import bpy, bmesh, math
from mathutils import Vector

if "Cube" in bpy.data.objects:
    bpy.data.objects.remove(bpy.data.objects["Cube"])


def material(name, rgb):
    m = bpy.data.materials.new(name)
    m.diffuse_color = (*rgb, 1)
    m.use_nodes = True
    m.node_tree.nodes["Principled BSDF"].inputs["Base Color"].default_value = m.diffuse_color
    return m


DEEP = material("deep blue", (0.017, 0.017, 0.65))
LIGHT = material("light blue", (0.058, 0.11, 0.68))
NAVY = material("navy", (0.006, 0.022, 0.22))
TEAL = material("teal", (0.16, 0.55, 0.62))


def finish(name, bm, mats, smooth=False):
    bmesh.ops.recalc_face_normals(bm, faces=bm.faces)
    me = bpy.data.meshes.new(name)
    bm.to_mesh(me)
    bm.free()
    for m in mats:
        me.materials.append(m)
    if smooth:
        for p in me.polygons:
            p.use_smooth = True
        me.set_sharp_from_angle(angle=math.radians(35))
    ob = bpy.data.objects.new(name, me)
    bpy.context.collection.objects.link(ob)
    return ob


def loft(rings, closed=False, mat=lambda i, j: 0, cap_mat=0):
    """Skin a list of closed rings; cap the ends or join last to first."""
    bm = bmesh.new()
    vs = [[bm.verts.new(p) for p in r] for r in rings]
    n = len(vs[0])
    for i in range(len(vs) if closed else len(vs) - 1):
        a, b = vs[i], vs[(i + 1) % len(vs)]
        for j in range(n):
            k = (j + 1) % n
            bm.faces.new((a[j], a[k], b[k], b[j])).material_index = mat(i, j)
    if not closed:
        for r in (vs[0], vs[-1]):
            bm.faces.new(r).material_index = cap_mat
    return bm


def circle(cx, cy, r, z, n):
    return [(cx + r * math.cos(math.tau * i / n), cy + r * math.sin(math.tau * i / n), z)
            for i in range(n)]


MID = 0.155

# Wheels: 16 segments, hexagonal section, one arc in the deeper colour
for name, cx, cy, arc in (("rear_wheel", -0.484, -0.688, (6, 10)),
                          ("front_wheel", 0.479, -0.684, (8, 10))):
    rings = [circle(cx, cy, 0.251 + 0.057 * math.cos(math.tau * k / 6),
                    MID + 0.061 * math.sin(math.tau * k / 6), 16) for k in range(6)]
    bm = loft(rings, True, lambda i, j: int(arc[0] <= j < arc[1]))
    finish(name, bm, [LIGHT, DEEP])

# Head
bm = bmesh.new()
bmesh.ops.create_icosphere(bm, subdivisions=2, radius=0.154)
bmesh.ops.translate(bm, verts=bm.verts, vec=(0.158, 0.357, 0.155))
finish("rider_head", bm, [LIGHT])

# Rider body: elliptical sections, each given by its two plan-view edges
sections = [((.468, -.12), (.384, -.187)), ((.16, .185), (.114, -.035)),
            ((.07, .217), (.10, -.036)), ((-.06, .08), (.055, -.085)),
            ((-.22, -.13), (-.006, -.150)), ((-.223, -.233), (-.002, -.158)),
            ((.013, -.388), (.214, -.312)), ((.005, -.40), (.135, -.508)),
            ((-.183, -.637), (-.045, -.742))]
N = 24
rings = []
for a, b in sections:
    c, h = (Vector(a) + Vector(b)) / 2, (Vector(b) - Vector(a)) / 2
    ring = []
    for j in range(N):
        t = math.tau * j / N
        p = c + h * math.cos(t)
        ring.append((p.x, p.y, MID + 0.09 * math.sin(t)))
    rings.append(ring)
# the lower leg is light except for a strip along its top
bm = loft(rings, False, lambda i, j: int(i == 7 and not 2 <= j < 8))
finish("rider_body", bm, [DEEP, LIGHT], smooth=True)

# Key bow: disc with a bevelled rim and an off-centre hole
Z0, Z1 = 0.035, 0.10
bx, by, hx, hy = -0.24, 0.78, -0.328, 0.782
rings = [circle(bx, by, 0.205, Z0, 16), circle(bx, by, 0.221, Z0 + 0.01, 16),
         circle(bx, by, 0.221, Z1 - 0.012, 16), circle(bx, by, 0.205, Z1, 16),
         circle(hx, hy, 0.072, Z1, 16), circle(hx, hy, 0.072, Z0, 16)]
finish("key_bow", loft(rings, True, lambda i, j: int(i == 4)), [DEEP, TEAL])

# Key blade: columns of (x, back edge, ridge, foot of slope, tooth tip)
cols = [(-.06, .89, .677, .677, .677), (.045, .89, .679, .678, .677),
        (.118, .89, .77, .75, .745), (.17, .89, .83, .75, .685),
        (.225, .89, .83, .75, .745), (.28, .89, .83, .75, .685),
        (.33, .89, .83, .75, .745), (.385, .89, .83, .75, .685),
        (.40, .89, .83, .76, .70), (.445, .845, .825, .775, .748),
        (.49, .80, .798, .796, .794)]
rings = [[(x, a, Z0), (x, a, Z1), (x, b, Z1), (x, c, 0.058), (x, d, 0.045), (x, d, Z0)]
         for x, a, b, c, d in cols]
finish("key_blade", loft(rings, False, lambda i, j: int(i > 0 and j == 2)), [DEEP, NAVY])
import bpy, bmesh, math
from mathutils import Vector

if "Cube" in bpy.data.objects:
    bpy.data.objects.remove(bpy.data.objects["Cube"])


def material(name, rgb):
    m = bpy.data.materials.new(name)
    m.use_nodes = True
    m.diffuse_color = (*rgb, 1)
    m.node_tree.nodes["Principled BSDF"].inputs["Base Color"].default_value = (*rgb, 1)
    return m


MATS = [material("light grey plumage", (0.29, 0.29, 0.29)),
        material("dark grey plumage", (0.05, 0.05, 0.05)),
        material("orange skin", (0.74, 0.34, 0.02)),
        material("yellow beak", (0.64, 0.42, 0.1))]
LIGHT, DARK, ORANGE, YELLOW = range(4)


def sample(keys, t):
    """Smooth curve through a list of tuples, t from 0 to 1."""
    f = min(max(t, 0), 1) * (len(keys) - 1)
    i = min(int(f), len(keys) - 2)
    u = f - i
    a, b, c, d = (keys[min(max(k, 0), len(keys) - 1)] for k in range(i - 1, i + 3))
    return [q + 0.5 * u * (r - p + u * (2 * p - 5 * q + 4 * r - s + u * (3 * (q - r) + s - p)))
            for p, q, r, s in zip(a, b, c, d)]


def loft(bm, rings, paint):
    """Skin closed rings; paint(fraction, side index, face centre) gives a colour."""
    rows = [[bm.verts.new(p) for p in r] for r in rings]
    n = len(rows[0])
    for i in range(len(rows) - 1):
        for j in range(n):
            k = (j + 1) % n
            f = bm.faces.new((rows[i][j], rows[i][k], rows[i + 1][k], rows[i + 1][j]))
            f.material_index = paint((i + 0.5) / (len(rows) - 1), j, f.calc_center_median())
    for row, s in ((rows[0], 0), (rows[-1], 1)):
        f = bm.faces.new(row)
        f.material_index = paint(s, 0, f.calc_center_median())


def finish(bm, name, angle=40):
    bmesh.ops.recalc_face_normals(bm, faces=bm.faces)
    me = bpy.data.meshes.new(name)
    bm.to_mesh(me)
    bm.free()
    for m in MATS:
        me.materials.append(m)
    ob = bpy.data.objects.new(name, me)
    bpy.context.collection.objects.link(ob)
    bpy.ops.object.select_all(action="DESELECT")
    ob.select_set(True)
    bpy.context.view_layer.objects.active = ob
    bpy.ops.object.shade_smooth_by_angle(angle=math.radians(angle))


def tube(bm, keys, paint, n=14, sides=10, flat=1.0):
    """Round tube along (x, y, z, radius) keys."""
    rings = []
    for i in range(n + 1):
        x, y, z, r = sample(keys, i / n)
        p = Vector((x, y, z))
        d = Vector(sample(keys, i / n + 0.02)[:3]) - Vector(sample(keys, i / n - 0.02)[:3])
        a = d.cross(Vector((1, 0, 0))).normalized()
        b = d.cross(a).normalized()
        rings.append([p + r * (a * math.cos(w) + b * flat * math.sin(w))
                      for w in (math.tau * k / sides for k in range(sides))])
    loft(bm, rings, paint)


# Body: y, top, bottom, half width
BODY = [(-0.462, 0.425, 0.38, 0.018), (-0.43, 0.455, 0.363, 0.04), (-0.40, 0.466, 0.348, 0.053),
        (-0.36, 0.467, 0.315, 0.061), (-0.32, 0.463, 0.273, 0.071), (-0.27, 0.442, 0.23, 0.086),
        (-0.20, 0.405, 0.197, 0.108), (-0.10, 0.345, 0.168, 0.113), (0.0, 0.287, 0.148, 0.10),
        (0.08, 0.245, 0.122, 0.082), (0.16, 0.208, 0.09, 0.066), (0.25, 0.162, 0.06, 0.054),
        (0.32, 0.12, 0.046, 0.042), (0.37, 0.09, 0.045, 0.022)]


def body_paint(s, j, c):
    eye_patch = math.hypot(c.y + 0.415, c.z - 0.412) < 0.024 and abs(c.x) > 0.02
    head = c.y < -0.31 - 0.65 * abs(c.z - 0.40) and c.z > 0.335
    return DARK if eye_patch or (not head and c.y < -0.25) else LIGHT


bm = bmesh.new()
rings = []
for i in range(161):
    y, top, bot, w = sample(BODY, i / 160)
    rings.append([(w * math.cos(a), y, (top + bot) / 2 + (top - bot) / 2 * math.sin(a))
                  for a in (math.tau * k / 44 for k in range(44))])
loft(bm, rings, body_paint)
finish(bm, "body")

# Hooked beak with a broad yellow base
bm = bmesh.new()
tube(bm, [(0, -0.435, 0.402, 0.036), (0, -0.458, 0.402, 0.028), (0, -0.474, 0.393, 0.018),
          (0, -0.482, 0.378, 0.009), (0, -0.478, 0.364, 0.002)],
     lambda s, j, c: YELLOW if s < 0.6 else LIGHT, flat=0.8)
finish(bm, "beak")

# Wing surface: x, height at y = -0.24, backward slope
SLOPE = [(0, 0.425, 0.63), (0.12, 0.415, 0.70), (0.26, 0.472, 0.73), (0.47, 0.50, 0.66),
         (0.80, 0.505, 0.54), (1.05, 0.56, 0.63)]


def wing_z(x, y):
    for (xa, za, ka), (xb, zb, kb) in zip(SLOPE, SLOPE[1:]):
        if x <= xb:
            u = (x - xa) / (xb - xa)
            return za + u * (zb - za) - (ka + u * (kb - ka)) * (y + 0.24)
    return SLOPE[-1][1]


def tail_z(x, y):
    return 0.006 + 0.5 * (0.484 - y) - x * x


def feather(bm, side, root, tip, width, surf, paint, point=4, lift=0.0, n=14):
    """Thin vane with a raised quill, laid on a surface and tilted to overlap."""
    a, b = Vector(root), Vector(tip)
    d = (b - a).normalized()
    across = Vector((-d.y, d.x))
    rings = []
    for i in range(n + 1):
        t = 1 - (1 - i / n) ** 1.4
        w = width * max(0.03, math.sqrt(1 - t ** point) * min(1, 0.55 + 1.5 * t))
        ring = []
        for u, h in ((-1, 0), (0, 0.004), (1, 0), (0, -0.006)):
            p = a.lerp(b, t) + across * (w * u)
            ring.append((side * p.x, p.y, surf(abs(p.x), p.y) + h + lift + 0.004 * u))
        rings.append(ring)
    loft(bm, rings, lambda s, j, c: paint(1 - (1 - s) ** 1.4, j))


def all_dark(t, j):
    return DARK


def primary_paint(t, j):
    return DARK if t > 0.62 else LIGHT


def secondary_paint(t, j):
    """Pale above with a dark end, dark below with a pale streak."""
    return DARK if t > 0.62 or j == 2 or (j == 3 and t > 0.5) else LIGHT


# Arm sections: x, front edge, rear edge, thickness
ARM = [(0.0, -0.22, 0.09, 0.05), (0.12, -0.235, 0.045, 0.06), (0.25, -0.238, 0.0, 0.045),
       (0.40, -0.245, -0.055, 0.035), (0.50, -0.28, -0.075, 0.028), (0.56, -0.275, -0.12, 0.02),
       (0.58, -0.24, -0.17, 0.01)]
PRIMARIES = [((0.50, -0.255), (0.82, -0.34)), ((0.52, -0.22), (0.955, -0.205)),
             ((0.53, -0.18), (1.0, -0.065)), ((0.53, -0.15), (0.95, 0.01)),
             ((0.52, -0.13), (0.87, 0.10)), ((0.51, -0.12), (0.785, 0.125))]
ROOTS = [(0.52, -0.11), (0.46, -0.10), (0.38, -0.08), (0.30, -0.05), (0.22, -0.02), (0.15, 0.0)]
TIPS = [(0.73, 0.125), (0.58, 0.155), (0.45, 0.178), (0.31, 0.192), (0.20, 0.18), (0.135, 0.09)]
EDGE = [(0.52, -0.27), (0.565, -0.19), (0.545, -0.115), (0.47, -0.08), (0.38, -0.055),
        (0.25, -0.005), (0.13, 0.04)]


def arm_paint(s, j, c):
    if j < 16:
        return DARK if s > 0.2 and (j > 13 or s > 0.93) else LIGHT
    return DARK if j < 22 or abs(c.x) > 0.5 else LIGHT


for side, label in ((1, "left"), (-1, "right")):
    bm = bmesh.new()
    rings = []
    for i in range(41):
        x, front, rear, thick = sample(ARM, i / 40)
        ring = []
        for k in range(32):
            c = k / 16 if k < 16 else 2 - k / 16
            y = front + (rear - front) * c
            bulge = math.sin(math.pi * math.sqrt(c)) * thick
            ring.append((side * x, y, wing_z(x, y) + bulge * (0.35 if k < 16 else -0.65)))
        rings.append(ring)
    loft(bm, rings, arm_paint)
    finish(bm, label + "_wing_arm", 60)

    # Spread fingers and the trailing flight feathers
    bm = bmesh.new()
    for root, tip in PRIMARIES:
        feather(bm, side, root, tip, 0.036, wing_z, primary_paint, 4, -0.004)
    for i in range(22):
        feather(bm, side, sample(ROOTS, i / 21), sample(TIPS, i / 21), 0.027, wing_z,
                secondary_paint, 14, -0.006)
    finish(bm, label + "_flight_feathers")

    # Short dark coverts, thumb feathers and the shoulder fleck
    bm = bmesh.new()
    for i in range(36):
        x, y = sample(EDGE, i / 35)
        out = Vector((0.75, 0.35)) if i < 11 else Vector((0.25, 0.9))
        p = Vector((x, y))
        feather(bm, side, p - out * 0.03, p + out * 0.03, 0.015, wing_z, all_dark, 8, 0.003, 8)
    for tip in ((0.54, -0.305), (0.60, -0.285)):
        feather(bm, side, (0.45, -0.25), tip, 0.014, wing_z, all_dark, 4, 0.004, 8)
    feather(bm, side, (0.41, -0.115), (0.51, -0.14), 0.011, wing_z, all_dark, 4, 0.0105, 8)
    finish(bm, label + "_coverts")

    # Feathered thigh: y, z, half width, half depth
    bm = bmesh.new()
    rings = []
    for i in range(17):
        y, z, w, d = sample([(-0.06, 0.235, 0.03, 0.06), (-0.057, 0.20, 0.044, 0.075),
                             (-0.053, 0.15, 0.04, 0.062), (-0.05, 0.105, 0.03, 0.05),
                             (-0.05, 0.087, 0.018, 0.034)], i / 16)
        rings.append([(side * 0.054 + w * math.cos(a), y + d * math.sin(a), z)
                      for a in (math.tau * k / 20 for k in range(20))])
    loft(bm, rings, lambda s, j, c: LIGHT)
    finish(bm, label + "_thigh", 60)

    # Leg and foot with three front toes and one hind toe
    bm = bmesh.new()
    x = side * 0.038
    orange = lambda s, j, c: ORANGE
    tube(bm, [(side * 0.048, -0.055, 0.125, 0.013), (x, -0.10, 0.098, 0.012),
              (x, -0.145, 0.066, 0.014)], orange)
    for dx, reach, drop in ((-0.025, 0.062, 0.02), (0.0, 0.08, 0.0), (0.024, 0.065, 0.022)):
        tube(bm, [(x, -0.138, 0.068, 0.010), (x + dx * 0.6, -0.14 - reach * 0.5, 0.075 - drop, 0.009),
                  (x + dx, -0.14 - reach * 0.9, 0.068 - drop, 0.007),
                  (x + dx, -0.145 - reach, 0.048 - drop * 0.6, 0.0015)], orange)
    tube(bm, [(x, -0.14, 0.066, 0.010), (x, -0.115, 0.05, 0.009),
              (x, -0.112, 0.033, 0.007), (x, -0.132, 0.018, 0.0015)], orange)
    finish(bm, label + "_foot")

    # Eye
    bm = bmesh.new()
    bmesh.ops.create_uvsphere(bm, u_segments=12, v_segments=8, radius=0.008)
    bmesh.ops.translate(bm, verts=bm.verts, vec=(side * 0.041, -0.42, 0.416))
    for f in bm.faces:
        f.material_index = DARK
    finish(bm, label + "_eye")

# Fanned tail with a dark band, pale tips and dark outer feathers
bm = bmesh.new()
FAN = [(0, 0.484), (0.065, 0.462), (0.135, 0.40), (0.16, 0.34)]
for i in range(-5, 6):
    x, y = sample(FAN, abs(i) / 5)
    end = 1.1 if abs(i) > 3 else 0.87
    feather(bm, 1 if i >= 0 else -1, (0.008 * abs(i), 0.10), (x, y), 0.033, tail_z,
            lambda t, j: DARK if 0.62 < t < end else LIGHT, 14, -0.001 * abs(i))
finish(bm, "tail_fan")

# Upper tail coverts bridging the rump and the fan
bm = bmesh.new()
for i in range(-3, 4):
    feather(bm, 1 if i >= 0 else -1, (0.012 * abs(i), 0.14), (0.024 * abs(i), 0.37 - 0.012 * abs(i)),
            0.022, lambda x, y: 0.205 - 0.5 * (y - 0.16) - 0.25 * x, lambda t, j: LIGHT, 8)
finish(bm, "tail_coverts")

= Instructions for the task =
Look above for the line holding "(0.32, 0.12, 0.046, 0.042), (0.37, 0.09, 0.045, 0.022)]". Print it and every line after it, exactly, through the line holding "rings.append([(w * math.cos(a), y, (top".

= Problem solution =
        (0.32, 0.12, 0.046, 0.042), (0.37, 0.09, 0.045, 0.022)]


def body_paint(s, j, c):
    eye_patch = math.hypot(c.y + 0.415, c.z - 0.412) < 0.024 and abs(c.x) > 0.02
    head = c.y < -0.31 - 0.65 * abs(c.z - 0.40) and c.z > 0.335
    return DARK if eye_patch or (not head and c.y < -0.25) else LIGHT


bm = bmesh.new()
rings = []
for i in range(161):
    y, top, bot, w = sample(BODY, i / 160)
    rings.append([(w * math.cos(a), y, (top + bot) / 2 + (top - bot) / 2 * math.sin(a))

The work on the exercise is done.